Research based on colonial or settler accounts and Indigenous oral history mark the thousands of first nations people killed by Europeans in frontier wars
The first recorded killing happened on 1 September 1794, six years after the First Fleet arrived in Sydney Cove and declared Australia a British colony.
It was not the first murder of Aboriginal people by Europeans but it is the earliest to have enough evidence to meet the strict criteria of University of Newcastle researchers, who have mapped the sites of more than 150 massacres in one of the most significant pieces of work ever undertaken on the frontier wars.
The detail is scant. A group of settlers on the Hawkesbury river, reportedly in reprisal for an attack on a settler and his servant and the theft of their clothes some days prior, armed themselves and killed seven or eight members of the Bediagal clan.
The massacre occurred on a bend in the river at Cornwallis, about 4km from what is now Richmond. According to a 2011 book by the historian Peter Turbet, one of the sources cited by the University of Newcastle researchers, it was the largest massacre committed by settlers to date.
Another seven or eight Bediagal were killed nine months later, just over 6km away on what is now a thoroughbred stud.
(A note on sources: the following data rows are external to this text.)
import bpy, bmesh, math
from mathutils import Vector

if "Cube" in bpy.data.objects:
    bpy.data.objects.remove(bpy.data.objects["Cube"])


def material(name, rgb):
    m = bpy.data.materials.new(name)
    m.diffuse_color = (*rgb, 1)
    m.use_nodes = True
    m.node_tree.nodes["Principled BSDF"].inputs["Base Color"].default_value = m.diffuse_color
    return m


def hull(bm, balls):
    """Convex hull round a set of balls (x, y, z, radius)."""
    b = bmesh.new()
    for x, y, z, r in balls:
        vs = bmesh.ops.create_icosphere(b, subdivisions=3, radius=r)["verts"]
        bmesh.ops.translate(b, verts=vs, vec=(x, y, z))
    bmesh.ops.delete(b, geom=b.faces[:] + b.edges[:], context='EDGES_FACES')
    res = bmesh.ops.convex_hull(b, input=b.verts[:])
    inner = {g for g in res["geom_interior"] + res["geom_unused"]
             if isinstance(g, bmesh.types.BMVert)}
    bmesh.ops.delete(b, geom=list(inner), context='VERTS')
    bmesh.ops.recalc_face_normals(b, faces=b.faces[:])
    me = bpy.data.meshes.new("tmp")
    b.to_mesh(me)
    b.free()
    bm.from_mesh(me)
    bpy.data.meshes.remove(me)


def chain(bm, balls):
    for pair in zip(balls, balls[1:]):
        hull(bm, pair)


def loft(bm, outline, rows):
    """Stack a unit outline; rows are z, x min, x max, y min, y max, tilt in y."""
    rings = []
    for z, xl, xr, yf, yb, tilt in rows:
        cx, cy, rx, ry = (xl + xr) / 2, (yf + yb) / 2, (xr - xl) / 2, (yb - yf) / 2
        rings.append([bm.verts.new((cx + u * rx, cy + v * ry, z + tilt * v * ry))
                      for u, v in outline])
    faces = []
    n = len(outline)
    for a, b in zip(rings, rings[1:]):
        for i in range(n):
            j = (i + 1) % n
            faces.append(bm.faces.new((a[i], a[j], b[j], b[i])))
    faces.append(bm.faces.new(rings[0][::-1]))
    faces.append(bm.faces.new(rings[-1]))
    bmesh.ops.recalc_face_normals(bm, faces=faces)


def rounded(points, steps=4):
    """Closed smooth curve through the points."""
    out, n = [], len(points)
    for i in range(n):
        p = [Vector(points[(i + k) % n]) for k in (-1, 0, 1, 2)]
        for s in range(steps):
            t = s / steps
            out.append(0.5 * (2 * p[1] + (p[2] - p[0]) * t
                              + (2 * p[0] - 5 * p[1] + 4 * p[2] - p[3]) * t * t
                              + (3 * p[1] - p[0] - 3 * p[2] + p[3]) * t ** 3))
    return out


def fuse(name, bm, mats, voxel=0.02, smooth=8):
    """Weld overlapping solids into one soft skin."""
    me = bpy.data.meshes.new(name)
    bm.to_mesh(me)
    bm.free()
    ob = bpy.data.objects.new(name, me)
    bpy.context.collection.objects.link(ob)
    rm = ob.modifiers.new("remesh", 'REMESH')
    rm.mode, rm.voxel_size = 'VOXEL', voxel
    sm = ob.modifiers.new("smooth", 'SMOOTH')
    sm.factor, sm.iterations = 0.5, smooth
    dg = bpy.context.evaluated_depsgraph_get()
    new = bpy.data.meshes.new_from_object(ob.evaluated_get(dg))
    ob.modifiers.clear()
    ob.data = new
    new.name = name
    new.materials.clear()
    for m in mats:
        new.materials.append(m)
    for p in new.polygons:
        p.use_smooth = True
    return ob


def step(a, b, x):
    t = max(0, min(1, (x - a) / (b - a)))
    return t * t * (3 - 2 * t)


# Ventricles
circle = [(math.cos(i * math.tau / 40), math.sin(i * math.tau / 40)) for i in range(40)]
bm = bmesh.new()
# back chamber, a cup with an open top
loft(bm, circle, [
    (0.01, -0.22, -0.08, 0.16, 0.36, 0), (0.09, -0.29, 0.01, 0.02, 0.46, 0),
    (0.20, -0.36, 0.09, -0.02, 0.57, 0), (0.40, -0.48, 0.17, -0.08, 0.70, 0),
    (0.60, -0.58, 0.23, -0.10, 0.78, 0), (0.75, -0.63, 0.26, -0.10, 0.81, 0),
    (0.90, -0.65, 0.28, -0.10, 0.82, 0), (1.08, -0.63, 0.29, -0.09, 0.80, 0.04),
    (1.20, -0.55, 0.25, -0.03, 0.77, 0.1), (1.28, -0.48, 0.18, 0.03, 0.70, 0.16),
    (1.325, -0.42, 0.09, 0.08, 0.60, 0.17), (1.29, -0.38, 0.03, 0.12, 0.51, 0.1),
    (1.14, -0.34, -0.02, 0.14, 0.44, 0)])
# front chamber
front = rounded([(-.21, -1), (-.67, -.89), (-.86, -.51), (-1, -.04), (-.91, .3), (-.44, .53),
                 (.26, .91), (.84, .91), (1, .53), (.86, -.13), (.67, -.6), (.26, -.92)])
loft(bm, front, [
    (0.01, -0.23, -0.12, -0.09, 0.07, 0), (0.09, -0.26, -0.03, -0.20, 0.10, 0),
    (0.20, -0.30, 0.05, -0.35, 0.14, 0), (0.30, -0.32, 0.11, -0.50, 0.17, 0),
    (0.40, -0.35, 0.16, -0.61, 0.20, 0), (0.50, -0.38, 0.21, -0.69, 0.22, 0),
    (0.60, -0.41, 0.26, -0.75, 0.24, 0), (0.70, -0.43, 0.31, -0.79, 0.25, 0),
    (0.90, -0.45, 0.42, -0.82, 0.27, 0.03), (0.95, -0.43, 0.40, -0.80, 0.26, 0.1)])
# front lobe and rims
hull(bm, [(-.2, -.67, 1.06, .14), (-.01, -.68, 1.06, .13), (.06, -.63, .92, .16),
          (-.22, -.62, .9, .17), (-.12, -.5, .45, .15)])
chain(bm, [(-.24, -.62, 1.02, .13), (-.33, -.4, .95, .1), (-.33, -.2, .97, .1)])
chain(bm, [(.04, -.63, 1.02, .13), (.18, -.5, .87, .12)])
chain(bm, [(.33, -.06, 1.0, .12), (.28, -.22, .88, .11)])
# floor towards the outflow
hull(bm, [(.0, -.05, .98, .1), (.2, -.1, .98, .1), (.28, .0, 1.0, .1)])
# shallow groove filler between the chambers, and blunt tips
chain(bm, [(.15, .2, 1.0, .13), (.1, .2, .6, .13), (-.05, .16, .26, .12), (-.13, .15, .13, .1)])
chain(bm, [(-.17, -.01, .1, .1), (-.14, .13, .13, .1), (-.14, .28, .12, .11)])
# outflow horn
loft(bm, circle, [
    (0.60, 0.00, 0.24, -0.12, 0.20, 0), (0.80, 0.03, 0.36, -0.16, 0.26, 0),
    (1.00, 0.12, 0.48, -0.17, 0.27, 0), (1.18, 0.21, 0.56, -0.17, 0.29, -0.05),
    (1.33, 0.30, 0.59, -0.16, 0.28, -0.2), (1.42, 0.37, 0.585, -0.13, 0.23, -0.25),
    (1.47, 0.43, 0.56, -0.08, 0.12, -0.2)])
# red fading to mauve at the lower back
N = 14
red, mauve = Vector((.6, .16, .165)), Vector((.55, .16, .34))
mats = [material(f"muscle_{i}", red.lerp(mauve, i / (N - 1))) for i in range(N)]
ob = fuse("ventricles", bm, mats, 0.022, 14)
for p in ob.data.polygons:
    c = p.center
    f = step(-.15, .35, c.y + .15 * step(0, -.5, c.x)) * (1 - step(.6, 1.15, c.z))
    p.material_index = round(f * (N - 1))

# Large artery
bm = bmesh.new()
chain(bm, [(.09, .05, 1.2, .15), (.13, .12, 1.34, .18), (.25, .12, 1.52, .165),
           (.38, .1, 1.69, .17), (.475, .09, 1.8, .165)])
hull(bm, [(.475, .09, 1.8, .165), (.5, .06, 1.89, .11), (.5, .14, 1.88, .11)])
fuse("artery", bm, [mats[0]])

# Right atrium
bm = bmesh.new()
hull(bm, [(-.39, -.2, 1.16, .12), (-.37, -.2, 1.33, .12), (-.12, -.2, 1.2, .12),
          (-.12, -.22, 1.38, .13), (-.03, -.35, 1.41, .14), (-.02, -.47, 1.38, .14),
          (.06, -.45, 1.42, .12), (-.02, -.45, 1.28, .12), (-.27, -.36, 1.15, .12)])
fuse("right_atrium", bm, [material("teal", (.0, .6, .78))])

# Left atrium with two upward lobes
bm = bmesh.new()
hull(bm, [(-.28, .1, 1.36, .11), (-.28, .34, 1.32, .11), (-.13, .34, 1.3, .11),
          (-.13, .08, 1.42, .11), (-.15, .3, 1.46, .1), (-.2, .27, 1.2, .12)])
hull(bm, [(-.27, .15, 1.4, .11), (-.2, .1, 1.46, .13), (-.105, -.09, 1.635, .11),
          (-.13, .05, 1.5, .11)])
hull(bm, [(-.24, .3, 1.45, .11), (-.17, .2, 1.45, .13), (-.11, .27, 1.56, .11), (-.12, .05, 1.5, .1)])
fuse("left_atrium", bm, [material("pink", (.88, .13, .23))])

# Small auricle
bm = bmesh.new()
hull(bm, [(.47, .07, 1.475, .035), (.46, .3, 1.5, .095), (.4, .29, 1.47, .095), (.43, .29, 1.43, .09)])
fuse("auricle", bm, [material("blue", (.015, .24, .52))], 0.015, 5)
Their murderers were two officers and 66 soldiers of the New South Wales Corps, dispatched by Captain William Paterson, who would later be promoted to colonel, serve as the lieutenant governor of NSW, be celebrated by history as an explorer, and have a river in the Hunter Valley named after him.
According to a temporary account, Paterson ordered his men to “drive the natives to a distance; and, in the hope of striking terror, to erect gibbets in different places, whereon the bodies of all they might kill were to be hung”.
They came upon the sleeping group of Bediagal people at night and shot them with muskets but were denied the chance to string them up; the survivors had taken away their dead in the night.
The list ticks on. Thirty to 50 members of the Leenowwine and Pangerninghe Big River tribes killed by 15 armed soldiers, supported by 15 armed convicts and magistrate Jacob Mountgarret at Risdon Cove on the River Derwent in 1804. Seven more Bediagal and Darung people killed on the Hawkesbury River in 1805. In 1806, a retaliation: nine sealers killed at Twofold Bay on the NSW south coast by a group of 11 Aboriginal men, clan unknown, in response to sealers abducting Aboriginal women.
It is the untold history of Australia, painted in blood.
The numbers are staggering, but lead researcher Lyndall Ryan said they were conservative estimates.
Only events where six or more relatively defenceless people were killed have been counted as a massacre. Skirmishes and other violence were not.
To be included in the map, the massacre also needed to be verified by several sources, which usually meant it had to be mentioned in colonial or settler accounts. Indigenous oral histories were included, but the very nature of the frontier wars mean they are often incomplete or have not been catalogued.